FROM KANELBULLAR TO KROPPKAKA
After a long night full of snaps, stories, and crayfish, we wake up at Marianne and Helge’s in our private guest house in Kungsgården, Sweden. Before we give the day ahead of us cento per cento (100%), we need to do one last thing, take long hot showers. The hot running water feels like liquid luxury, since we had been living with no running water at the farm in Järbo. Now, straight to Berglunds Bageri we go to learn how to make the kanelbullar recipe with Gustaf who has been at the bakery since 4 am; he is a real champion after a long night! Per usual, we are taken in by the sugary aromas of the bakery and pleasant greetings from Maja and Troja, two of our favorite bakery workers! Gustaf is waiting for us and is happy to show us how to make the Swedish cinnamon buns ourselves! I apron up and he walks me through the dough making, the rolling, buttering, sugaring, twisting, and glazing. Rather than make all 20 himself, he stops after making 2 and it is my turn to give it a go. Lacking the magic genie to help, I look like Aladdin with my apron and red chef hat. Learning the twisting techniques for the kanelbullar recipe is a fun challenge and by the 18th bun I think I have it down.

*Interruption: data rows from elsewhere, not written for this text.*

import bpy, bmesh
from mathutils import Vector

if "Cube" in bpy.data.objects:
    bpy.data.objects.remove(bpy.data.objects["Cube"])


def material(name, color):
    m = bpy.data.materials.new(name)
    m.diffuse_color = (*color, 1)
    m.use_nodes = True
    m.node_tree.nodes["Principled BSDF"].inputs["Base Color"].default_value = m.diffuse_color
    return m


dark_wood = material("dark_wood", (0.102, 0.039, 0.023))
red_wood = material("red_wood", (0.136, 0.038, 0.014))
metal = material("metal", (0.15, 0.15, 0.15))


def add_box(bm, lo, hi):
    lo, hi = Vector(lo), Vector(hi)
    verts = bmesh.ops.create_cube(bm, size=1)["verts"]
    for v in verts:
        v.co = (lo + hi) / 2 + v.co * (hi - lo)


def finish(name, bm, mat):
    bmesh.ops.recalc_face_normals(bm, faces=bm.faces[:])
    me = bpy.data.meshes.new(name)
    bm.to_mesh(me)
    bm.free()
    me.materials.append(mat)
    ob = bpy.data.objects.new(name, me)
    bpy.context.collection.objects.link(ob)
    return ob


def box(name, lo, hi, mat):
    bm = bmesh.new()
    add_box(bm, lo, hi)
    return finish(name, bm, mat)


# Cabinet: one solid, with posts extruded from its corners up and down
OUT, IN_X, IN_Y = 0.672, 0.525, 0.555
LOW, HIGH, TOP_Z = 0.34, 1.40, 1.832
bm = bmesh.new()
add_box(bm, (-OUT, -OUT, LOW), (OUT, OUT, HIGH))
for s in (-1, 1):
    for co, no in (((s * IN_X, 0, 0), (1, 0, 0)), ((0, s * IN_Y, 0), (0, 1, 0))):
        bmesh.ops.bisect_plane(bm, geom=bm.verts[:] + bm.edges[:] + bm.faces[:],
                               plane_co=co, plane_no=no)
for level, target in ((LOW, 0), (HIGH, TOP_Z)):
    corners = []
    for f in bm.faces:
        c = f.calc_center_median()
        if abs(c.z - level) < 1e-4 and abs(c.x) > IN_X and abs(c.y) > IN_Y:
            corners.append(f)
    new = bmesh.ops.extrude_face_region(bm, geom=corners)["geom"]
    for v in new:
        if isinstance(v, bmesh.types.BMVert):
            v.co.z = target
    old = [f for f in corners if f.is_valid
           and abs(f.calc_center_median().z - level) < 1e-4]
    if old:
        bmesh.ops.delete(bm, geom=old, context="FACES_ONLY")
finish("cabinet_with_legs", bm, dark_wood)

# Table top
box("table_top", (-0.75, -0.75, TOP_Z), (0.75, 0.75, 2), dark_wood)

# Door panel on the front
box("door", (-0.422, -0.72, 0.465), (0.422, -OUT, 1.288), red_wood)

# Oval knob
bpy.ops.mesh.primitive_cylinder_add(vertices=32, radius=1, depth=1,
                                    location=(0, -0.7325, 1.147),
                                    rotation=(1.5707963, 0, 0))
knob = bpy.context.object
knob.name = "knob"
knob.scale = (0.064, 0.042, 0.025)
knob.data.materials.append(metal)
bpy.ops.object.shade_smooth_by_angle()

We put the buns in the oven and Marianne invites us to breakfast: a full table of muesli, hard-boiled eggs, tomatoes, cucumbers and bread! Our Swedish mother knows exactly what we needed as she so often does!
After breakfast we watch Gustaf make the finishing touches on two traditional Swedish items; Bananza cakes and Smörgåstårta cakes for an 80th birthday. Berglunds Bageri does it all! The mouth-watering smell of the kanelbulle begins to permeate the air and we know the cinnamon buns are ready. We all gather around the golden swirls of fluffy dough; we each take one and exclaim “Skål!” (Cheers in Swedish) but this time with Kanelbolle rather than snaps. The kanellbollar melts in my mouth. The combination of melted cinnamon, sugar, and freshly baked sweet dough is perfect. We spend the rest of the morning munching on the finger-licking snacks and Marianne packs three for our journey to Croatia.
We spend the next hour at the bakery “in the zone” coordinating and organizing our schedule and goals in what we call a “Power Hour.” We coordinate with Erica and Gustaf for our arrival, purchase our travel tickets to Oslo, and make a phone call to Lärkan and Marjo about our plans to leave. Our plan is to return the car to the farm in Järbo and then take the bus to Gustaf and Erica's at 3:30 PM for a dinner and documentation of Kroppkaka. We will then take the anticipated “Kroppkaka Coma” nap at their apartment before our 3 am bus. But wait!!! First and most importantly, we have to say goodbye to our Swedish parents.
With a quick goodbye in mind, we are immediately convinced to stay longer by the offering of Swedish meatballs on homemade knäckebröd. Would it be a departure any other way? We make a promise to return to Sweden or to see them in Italy, say our goodbyes and head toward Järbo. We quickly gather our stuff (including the broken ice cream maker ☹) from the farm, complete the next steps of our knives, and give our final blessings to our pigs, Paul and Esther.
We arrive in Gävle, where Gustaf and Erika live, buy a Lily for our hosts, and follow the precise directions from Gustaf. We arrive at the apartment and see Gustaf waving to us from his 5th floor porch! Feeling just as welcome at their apartment as we do at his parents, conversation is quick to start. As it is getting close to dinner time, Erica jumps right into the Kroppkaka Recipe preparation. Leila steps in to give Erika a hand stuffing the potato dumplings with bacon.
The Kroppkaka is ready and Gustaf takes the honors to show us how it’s done. He drops a Kroppkaka ball on his plate, pours on a little melted butter, a spoonful of lingonberry jam, plops it in his mouth, cracks open a beer to wash it down, and exclaims "there is no other way to eat them.” We laugh and quickly follow his lead. The bacon-stuffed potato balls were addicting, one after another we eat, until all 16 are gone …”we” meaning mostly Gustaf and I...
After we finish dinner, we decide to take a stroll to the bus station to walk off a few of the Kroppkaka calories. Unfortunately for the calorie burning, the station is a mere 10 minute walk away. Returning to the apartment we take a look at our travel photos, chat about Swedish music, and take some final pictures for our memories. We are ready for our “KroppkakaComa nap” and for our 3 am bus departure to Recipe Hunting in Croatia! We fall asleep with our bellies full of scrumptious Kroppkaka, Made with Love in Sweden!